The Sacrament is in part a retelling of the events at Jonestown in 1978, where cult leader Jim Jones encouraged the suicide of over 900 people. West places things on a smaller scale, which has the effect of rendering the fictional events more intimate while casting the historical record as all the more horrendous.
Photographer Patrick (Kentucker Adley) receives a letter from his recovering addict sister Caroline (Amy Seimetz). She has been living in Eden Parish, a remote commune. She wants her brother to visit. He takes along reporter Sam (AJ Bowen) and cameraman Jake (Joe Swanberg), who work for Vice.
The group visits the commune and finds several people happy with their isolation. There is no technology, apart from loudspeakers and the bare essentials. The leader of the collective is known only as Father (Gene Jones) and he agrees to an interview. Things take a turn when a woman (Kate Lyn Sheil) wants the “outsiders” to take her daughter (Talia Dobbins) to safety.
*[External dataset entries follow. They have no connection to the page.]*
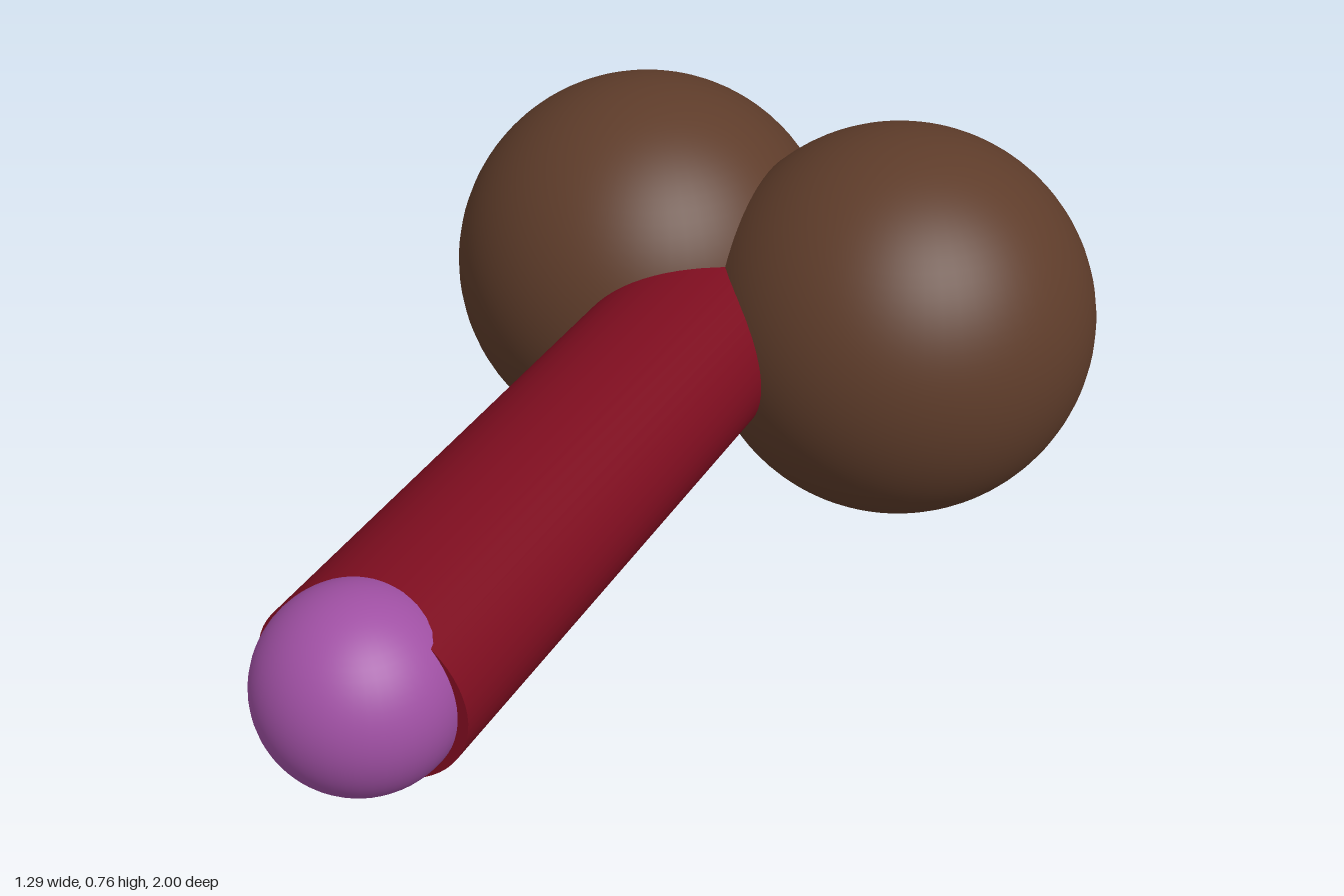
import * as THREE from 'three';

export function createModel() {
  const model = new THREE.Group();

  const addPart = (name, geometry, color, x, y, z) => {
    const mesh = new THREE.Mesh(geometry, new THREE.MeshStandardMaterial({ color }));
    mesh.name = name;
    mesh.position.set(x, y, z);
    model.add(mesh);
    return mesh;
  };

  // Pair of overlapping spheres at the back
  const ball = new THREE.SphereGeometry(0.378, 64, 48);
  for (const [name, side] of [['leftSphere', 1], ['rightSphere', -1]]) {
    addPart(name, ball, 0x5e3c2a, side * 0.269, 0.378, -0.622);
  }

  // Slightly flattened shaft running forward, its back end buried in the spheres
  const front = 0.825, back = -0.55;
  const shaft = new THREE.CylinderGeometry(1, 1, front - back, 64);
  shaft.rotateX(Math.PI / 2);
  shaft.scale(0.189, 0.164, 1);
  addPart('shaft', shaft, 0x7d0d1f, -0.05, 0.371, (front + back) / 2);

  // Rounded tip, set a little above the shaft's axis
  addPart('tip', new THREE.SphereGeometry(0.171, 48, 32), 0xa050a4, -0.05, 0.379, 0.829);

  return model;
}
The Sacrament does an excellent job laying the groundwork for its tale of revulsion. The men from Vice initially find much to admire about Eden Parish. They are lured into a peaceful haze. Questions about armed guards are brushed aside by Father’s misdirection and the people seem happy enough.
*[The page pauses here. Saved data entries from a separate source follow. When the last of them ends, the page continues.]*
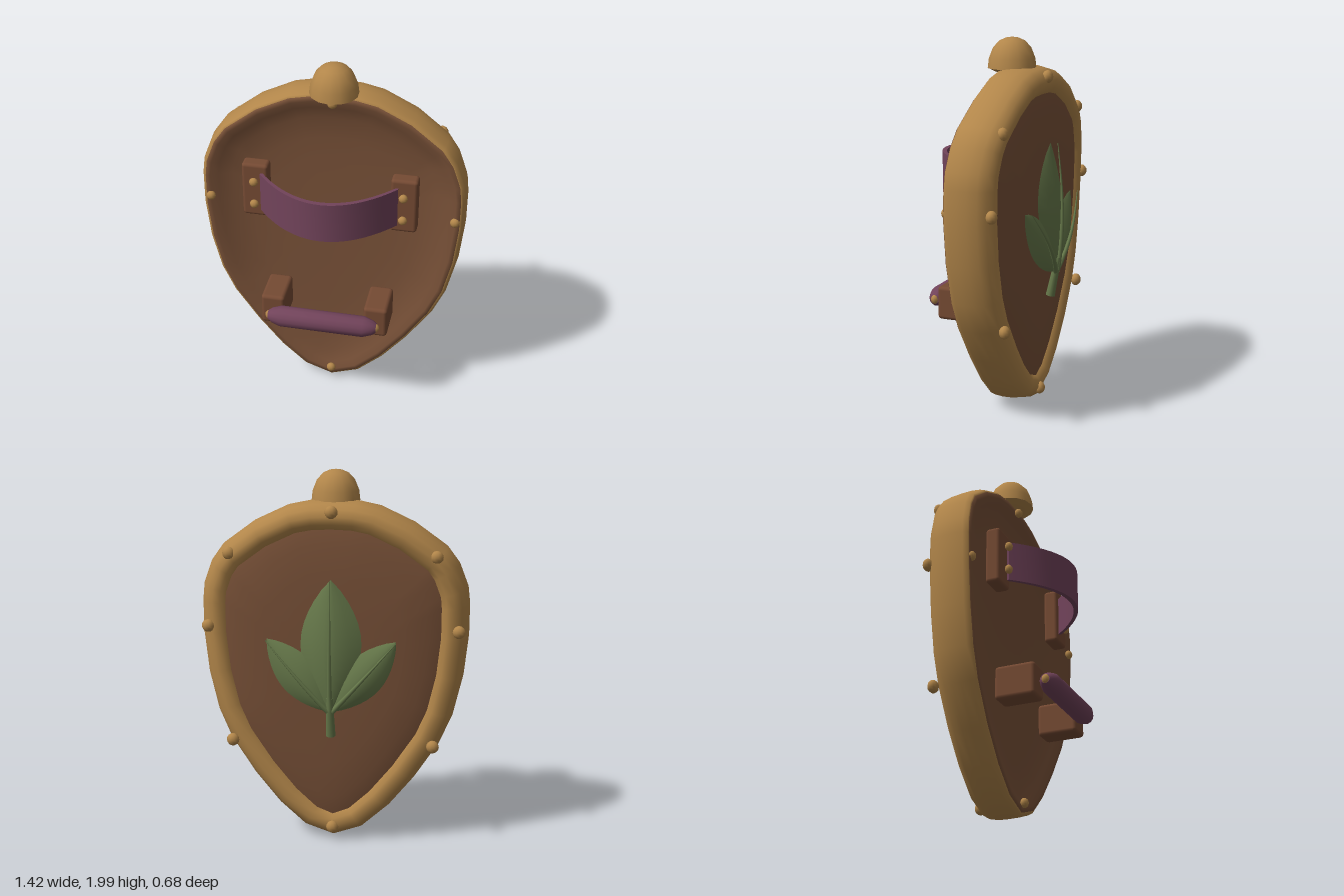
import * as THREE from 'three';
import { toCreasedNormals } from 'three/addons/utils/BufferGeometryUtils.js';
import { RoundedBoxGeometry } from 'three/addons/geometries/RoundedBoxGeometry.js';

const material = (name, color, side = THREE.FrontSide) =>
  Object.assign(new THREE.MeshStandardMaterial({ color, side }), { name });

// Surface through a list of rings (or open rows) of points
function loft(rings, closed = true) {
  const n = rings[0].length, index = [];
  for (let i = 0; i < rings.length - 1; i++) {
    for (let j = 0; j < (closed ? n : n - 1); j++) {
      const k = (j + 1) % n;
      const a = i * n + j, b = i * n + k, c = a + n, d = b + n;
      index.push(a, b, d, a, d, c);
    }
  }
  const geo = new THREE.BufferGeometry();
  geo.setAttribute('position', new THREE.Float32BufferAttribute(rings.flat(2), 3));
  geo.setIndex(index);
  geo.computeVertexNormals();
  return geo;
}

// Shield outline, counter-clockwise from the bottom tip
const half = [
  [0.16, 0.065], [0.3, 0.19], [0.435, 0.355], [0.565, 0.55], [0.635, 0.71], [0.685, 0.92],
  [0.709, 1.14], [0.71, 1.31], [0.7, 1.4], [0.655, 1.52], [0.59, 1.61], [0.42, 1.735],
  [0.24, 1.82], [0.12, 1.845],
];
const outline = [[0, 0.01], ...half, [0, 1.85], ...half.map(([x, y]) => [-x, y]).reverse()];

// The whole shield curves gently forward at the sides and the tip
const bend = (x, y) => 0.16 * x ** 4 + 0.02 * (1 - y);

// Outline moved inwards, then scaled about the centre
function ring(inset, z, scale = 1) {
  const n = outline.length;
  return outline.map(([px, py], i) => {
    const [ax, ay] = outline[(i + n - 1) % n], [bx, by] = outline[(i + 1) % n];
    const len = Math.hypot(bx - ax, by - ay);
    const x = (px - inset * (by - ay) / len) * scale;
    const y = 1 + (py + inset * (bx - ax) / len - 1) * scale;
    return [x, y, z + bend(x, y)];
  });
}

export function createModel() {
  const model = new THREE.Group();
  const gold = material('gold', 0xb2864a);
  const wood = material('wood', 0x775037);
  const leather = material('leather', 0x754a33);
  const purple = material('purple cloth', 0x71435a);
  const green = material('leaf green', 0x66784a, THREE.DoubleSide);

  const add = (name, geo, mat, x = 0, y = 0, z = 0, parent = model) => {
    const mesh = new THREE.Mesh(geo, mat);
    mesh.name = name;
    mesh.position.set(x, y, z);
    parent.add(mesh);
    return mesh;
  };

  // Rounded rim, from its inner back edge round to the front lip
  const rimProfile = [
    [0.16, -0.17], [0.148, -0.2], [0.115, -0.228], [0.075, -0.235], [0.038, -0.216],
    [0.014, -0.18], [0.002, -0.13], [0, -0.08], [0.005, -0.03], [0.014, -0.003], [0.026, 0.001],
  ];
  add('rim', loft(rimProfile.map(([inset, z]) => ring(inset, z))), gold);

  // Dished front and bulging back of the board
  add('frontBoard', loft([
    ring(0.022, -0.01), ring(0.027, 0.008), ring(0.05, 0.008), ring(0.09, -0.008), ring(0.16, -0.035),
    ring(0.16, -0.048, 0.82), ring(0.16, -0.053, 0.6), ring(0.16, -0.055, 0.3), ring(0.16, -0.055, 0.001),
  ]), wood);
  add('backBoard', loft([
    ring(0.14, -0.242, 0.001), ring(0.14, -0.241, 0.35), ring(0.14, -0.237, 0.65),
    ring(0.14, -0.225, 0.88), ring(0.14, -0.205),
  ]), wood);

  // Domed finial on top
  const dome = [[0, 1.815], [0.09, 1.82], [0.128, 1.838], [0.122, 1.89],
    [0.1, 1.945], [0.068, 1.98], [0.035, 1.995], [0, 2]].map(([r, y]) => new THREE.Vector2(r, y));
  add('finial', toCreasedNormals(new THREE.LatheGeometry(dome, 14), 0.9), gold, 0, 0, -0.045);

  // Studs round the rim, on both faces
  const studGeo = new THREE.SphereGeometry(1, 10, 8);
  const stud = (x, y, z, r) => add('stud', studGeo, gold, x, y, z).scale.set(r, r, r * 0.85);
  stud(0, 1.8, -0.245, 0.034);
  stud(0, 0.085, -0.212, 0.034);
  stud(0, 1.8, 0.004, 0.026);
  stud(0, 0.085, 0.036, 0.026);

  for (const s of [-1, 1]) {
    for (const [x, y, z] of [[0.54, 1.575, -0.218], [0.66, 1.185, -0.209], [0.535, 0.565, -0.226]])
      stud(s * x, y, z, 0.034);
    stud(s * 0.66, 1.185, 0.036, 0.026);

    // Arm strap plates and grip blocks
    add('strapPlate', new RoundedBoxGeometry(0.142, 0.315, 0.08, 2, 0.018), leather, s * 0.396, 1.288, 0.058);
    for (const y of [1.22, 1.355]) stud(s * 0.396, y, 0.122, 0.024);
    add('gripBlock', new RoundedBoxGeometry(0.13, 0.18, 0.22, 2, 0.02), leather, s * 0.283, 0.615, 0.13);
    stud(s * 0.288, 0.615, 0.28, 0.027);
  }

  // Bowed arm strap
  const arc = (lift) => Array.from({ length: 21 }, (_, i) => {
    const t = i / 10 - 1;
    return new THREE.Vector2(0.365 * t, -(0.082 + lift + 0.222 * (1 - t * t)));
  });
  const strapShape = new THREE.Shape([...arc(0.026), ...arc(0).reverse()]);
  const strapGeo = new THREE.ExtrudeGeometry(strapShape, { depth: 0.222, bevelEnabled: false });
  strapGeo.rotateX(-Math.PI / 2);
  add('armStrap', toCreasedNormals(strapGeo, 0.6), purple, 0, 1.177, 0);

  // Hand grip
  const gripProfile = [[0, -0.3], [0.025, -0.298], [0.04, -0.278], [0.057, -0.228],
    [0.057, 0.228], [0.04, 0.278], [0.025, 0.298], [0, 0.3]].map(([r, y]) => new THREE.Vector2(r, y));
  const gripGeo = toCreasedNormals(new THREE.LatheGeometry(gripProfile, 14), 0.7);
  gripGeo.rotateZ(Math.PI / 2);
  add('handGrip', gripGeo, purple, 0, 0.615, 0.28);

  // Leaf sprig on the back
  const sprig = new THREE.Group();
  sprig.name = 'leafSprig';
  model.add(sprig);
  const crest = (u) => -0.25 - 0.065 * Math.sin(Math.PI * (0.25 + 0.72 * u));

  function leaf(name, x0, y0, x1, y1, width, back) {
    const dx = x1 - x0, dy = y1 - y0, len = Math.hypot(dx, dy);
    const rows = [];
    for (let i = 0; i <= 12; i++) {
      const u = i / 12, w = width * Math.sin(Math.PI * u) ** 0.85;
      rows.push([-1, -0.6, -0.2, 0, 0.2, 0.6, 1].map((v) => [
        x0 + dx * u + dy / len * w * v,
        y0 + dy * u - dx / len * w * v,
        crest(u) - back + 0.38 * w * v * v,
      ]));
    }
    add(name, loft(rows, false), green, 0, 0, 0, sprig);

    // Tapered midrib, standing clear of the drooping tip
    const rib = [];
    for (let i = 0; i <= 8; i++) {
      const u = i / 8, r = 0.013 * (1 - u) + 0.002;
      rib.push([0, 1, 2, 3, 4, 5].map((k) => {
        const a = k * Math.PI / 3;
        return [x0 + dx * u + dy / len * r * Math.cos(a), y0 + dy * u - dx / len * r * Math.cos(a),
          crest(u) - back - 0.006 - 0.035 * u * u + r * Math.sin(a)];
      }));
    }
    add(name + 'Rib', loft(rib), green, 0, 0, 0, sprig);
  }
  leaf('centreLeaf', 0, 0.77, 0, 1.455, 0.16, 0.008);
  leaf('leftLeaf', 0.01, 0.76, 0.34, 1.135, 0.105, 0);
  leaf('rightLeaf', -0.01, 0.76, -0.34, 1.135, 0.105, 0);

  // Stem
  const stemGeo = new THREE.CylinderGeometry(0.017, 0.026, 0.22, 8);
  stemGeo.rotateX(-0.2);
  add('stem', stemGeo, green, 0, 0.73, -0.292, sprig);

  return model;
}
But horrors lurk beneath. West’s understanding of the insidiousness of actual evil stitches itself into the skin. Words drive the terror; out-of-context scripture references and rantings about poverty, racism, imperialism, and the like create a delusion of benevolence under which despicable ideas foment.
Father, played with rising intensity by Jones, builds his cult from concepts of distrust. The media is always lying. The outside world is violent. Nobody can be trusted. Only the Father offers truth and solutions. He builds a metaphorical wall to keep the outside out. One doesn’t require a deep understanding of the 2016 election to spot the echoes of such rhetoric.
The followers are willing to do anything for the Father, for the promises he makes. He rattles off bible verses and they take to it, spotting all the evidence they require. Some stick to conscience over groupthink and that’s when West makes things dangerous. Father makes good on his issues with “outsiders.” Bullets fly, poison is consumed, a fire burns.
West and cinematographer Eric Robbins take a realistic view and that helps keep The Sacrament grounded. There are no outlandish death scenes and no jump scares. The horror comes from the intense waiting, from the petrifying screams and gasps and retches as the Eden Parish followers drink it down.
Some might argue that The Sacrament lacks insight or that it focuses on the mass suicide more than unearthing any causal philosophy, but the elemental seems to be the point. There is no logic in the irrationality of the Father. There is nothing to unpack in his grandiloquence and faux-compassion. The songs, empty paeans to a god the faithful long to join, ring through the jungle.
It’s hard to understand such things. Even West seems to shy away from how dreadful it really was in Jonestown. An overhead shot of Eden Parish shows a cluster of bodies, a far cry from the dead that actually lay in the fields of Guyana. And the real shock is deeper within, enduring in the minds of those seeking heaven but finding only hell in the lethal words of a madman.